**Work order**
Reproduce the listing below exactly, beginning with its first line and ending with the line that holds "for r, z in"; pictures are not part of the copy.

**Extracted records**
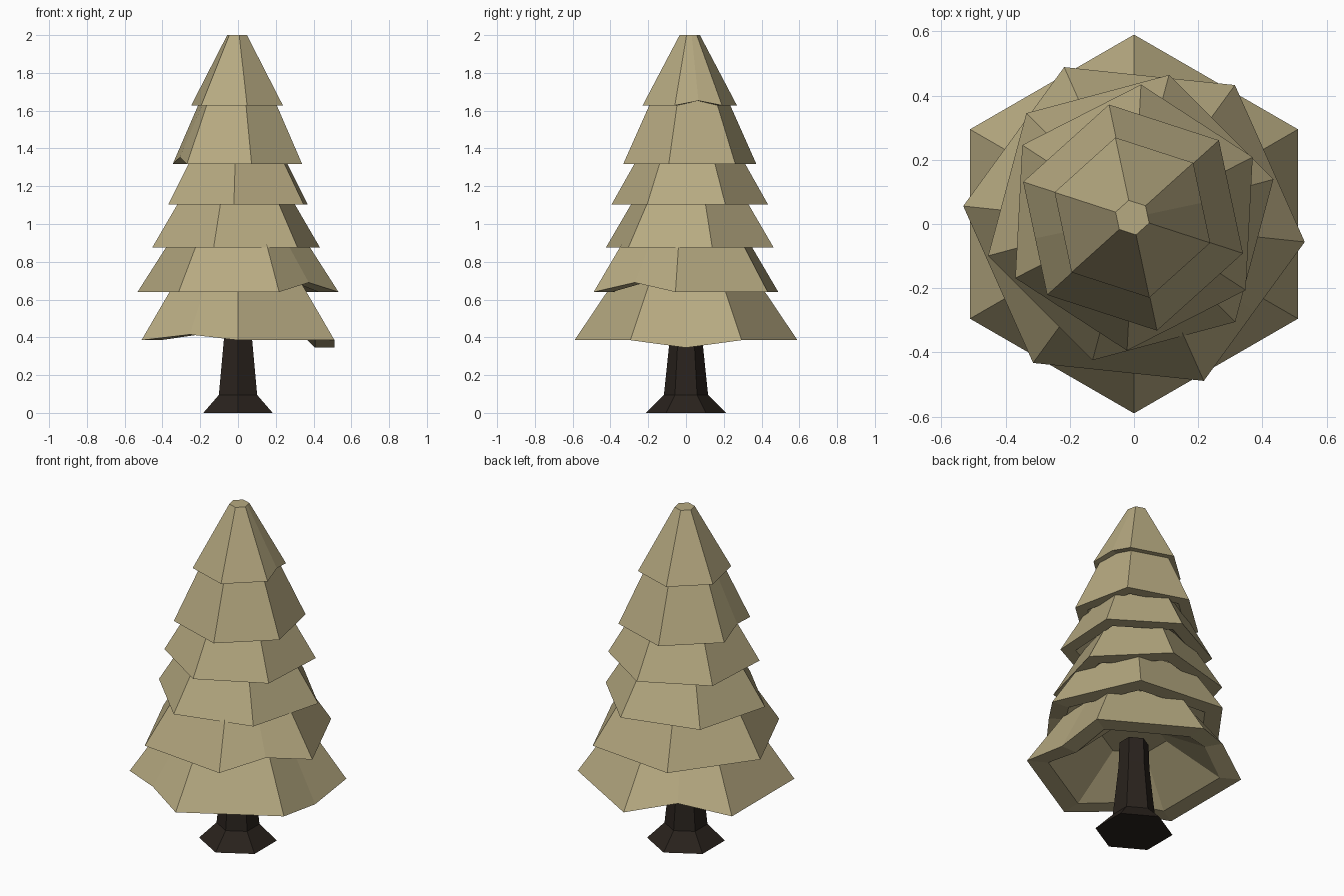
import bpy, bmesh
from math import sin, cos, radians

if "Cube" in bpy.data.objects:
    bpy.data.objects.remove(bpy.data.objects["Cube"])


def material(name, rgb):
    m = bpy.data.materials.new(name)
    m.diffuse_color = (*rgb, 1)
    m.use_nodes = True
    m.node_tree.nodes["Principled BSDF"].inputs["Base Color"].default_value = m.diffuse_color
    return m


FOLIAGE = material("dry_foliage", (0.47, 0.40, 0.22))
BARK = material("dark_bark", (0.022, 0.016, 0.012))


def hex_ring(bm, r, z, angle, centre=(0, 0), lifts=None):
    """Hexagon with edge midpoints (12 verts); lifts moves chosen midpoints in z."""
    lifts = lifts or {}
    cx, cy = centre
    pts = [(cx + r * cos(radians(angle + 60 * k)),
            cy + r * sin(radians(angle + 60 * k))) for k in range(6)]
    ring = []
    for k in range(6):
        (x0, y0), (x1, y1) = pts[k], pts[(k + 1) % 6]
        ring.append(bm.verts.new((x0, y0, z)))
        ring.append(bm.verts.new(((x0 + x1) / 2, (y0 + y1) / 2, z + lifts.get(k, 0))))
    return ring


def build(name, rings_fn, mat):
    """Bridge a chain of rings and cap both ends."""
    bm = bmesh.new()
    rings = rings_fn(bm)
    for a, b in zip(rings, rings[1:]):
        n = len(a)
        for i in range(n):
            j = (i + 1) % n
            bm.faces.new((a[i], a[j], b[j], b[i]))
    bm.faces.new(rings[0])
    bm.faces.new(rings[-1])
    bmesh.ops.recalc_face_normals(bm, faces=bm.faces)
    me = bpy.data.meshes.new(name)
    bm.to_mesh(me)
    bm.free()
    me.materials.append(mat)
    ob = bpy.data.objects.new(name, me)
    bpy.context.collection.objects.link(ob)
    return ob


# Trunk with flared foot
build("trunk", lambda bm: [hex_ring(bm, r, z, 90) for r, z in
                           ((0.212, 0), (0.117, 0.095), (0.085, 0.40), (0.08, 0.55))], BARK)

# Branch tiers: rim radius, rim z, top radius, top z, angle, centre, midpoint lifts
tiers = [
    (0.590, 0.385, 0.385, 0.69, 90, (0, 0), {0: 0.065, 2: 0.03, 4: -0.04}),
    (0.535, 0.640, 0.355, 0.92, 54, (0, 0), {4: 0.05}),
    (0.460, 0.875, 0.300, 1.14, 75, (-0.01, 0.02), {}),
    (0.415, 1.103, 0.270, 1.36, 87, (0, 0.02), {}),
    (0.360, 1.318, 0.200, 1.67, 102, (-0.003, 0.02), {1: 0.035}),
    (0.255, 1.628, 0.055, 2.00, 102, (-0.005, 0.02), {4: 0.025}),
]
for i, (r, z, rt, zt, ang, c, lifts) in enumerate(tiers, 1):
    # hollow skirt: inner ceiling, inner rim, outer rim, top
    build(f"branch_tier_{i}", lambda bm: [
        hex_ring(bm, r * 0.3, z + 0.2, ang, c),
        hex_ring(bm, r * 0.8, z, ang, c, lifts),
        hex_ring(bm, r, z, ang, c, lifts),
        hex_ring(bm, rt, zt, ang, c)], FOLIAGE)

**Problem solution**
import bpy, bmesh
from math import sin, cos, radians

if "Cube" in bpy.data.objects:
    bpy.data.objects.remove(bpy.data.objects["Cube"])


def material(name, rgb):
    m = bpy.data.materials.new(name)
    m.diffuse_color = (*rgb, 1)
    m.use_nodes = True
    m.node_tree.nodes["Principled BSDF"].inputs["Base Color"].default_value = m.diffuse_color
    return m


FOLIAGE = material("dry_foliage", (0.47, 0.40, 0.22))
BARK = material("dark_bark", (0.022, 0.016, 0.012))


def hex_ring(bm, r, z, angle, centre=(0, 0), lifts=None):
    """Hexagon with edge midpoints (12 verts); lifts moves chosen midpoints in z."""
    lifts = lifts or {}
    cx, cy = centre
    pts = [(cx + r * cos(radians(angle + 60 * k)),
            cy + r * sin(radians(angle + 60 * k))) for k in range(6)]
    ring = []
    for k in range(6):
        (x0, y0), (x1, y1) = pts[k], pts[(k + 1) % 6]
        ring.append(bm.verts.new((x0, y0, z)))
        ring.append(bm.verts.new(((x0 + x1) / 2, (y0 + y1) / 2, z + lifts.get(k, 0))))
    return ring


def build(name, rings_fn, mat):
    """Bridge a chain of rings and cap both ends."""
    bm = bmesh.new()
    rings = rings_fn(bm)
    for a, b in zip(rings, rings[1:]):
        n = len(a)
        for i in range(n):
            j = (i + 1) % n
            bm.faces.new((a[i], a[j], b[j], b[i]))
    bm.faces.new(rings[0])
    bm.faces.new(rings[-1])
    bmesh.ops.recalc_face_normals(bm, faces=bm.faces)
    me = bpy.data.meshes.new(name)
    bm.to_mesh(me)
    bm.free()
    me.materials.append(mat)
    ob = bpy.data.objects.new(name, me)
    bpy.context.collection.objects.link(ob)
    return ob


# Trunk with flared foot
build("trunk", lambda bm: [hex_ring(bm, r, z, 90) for r, z in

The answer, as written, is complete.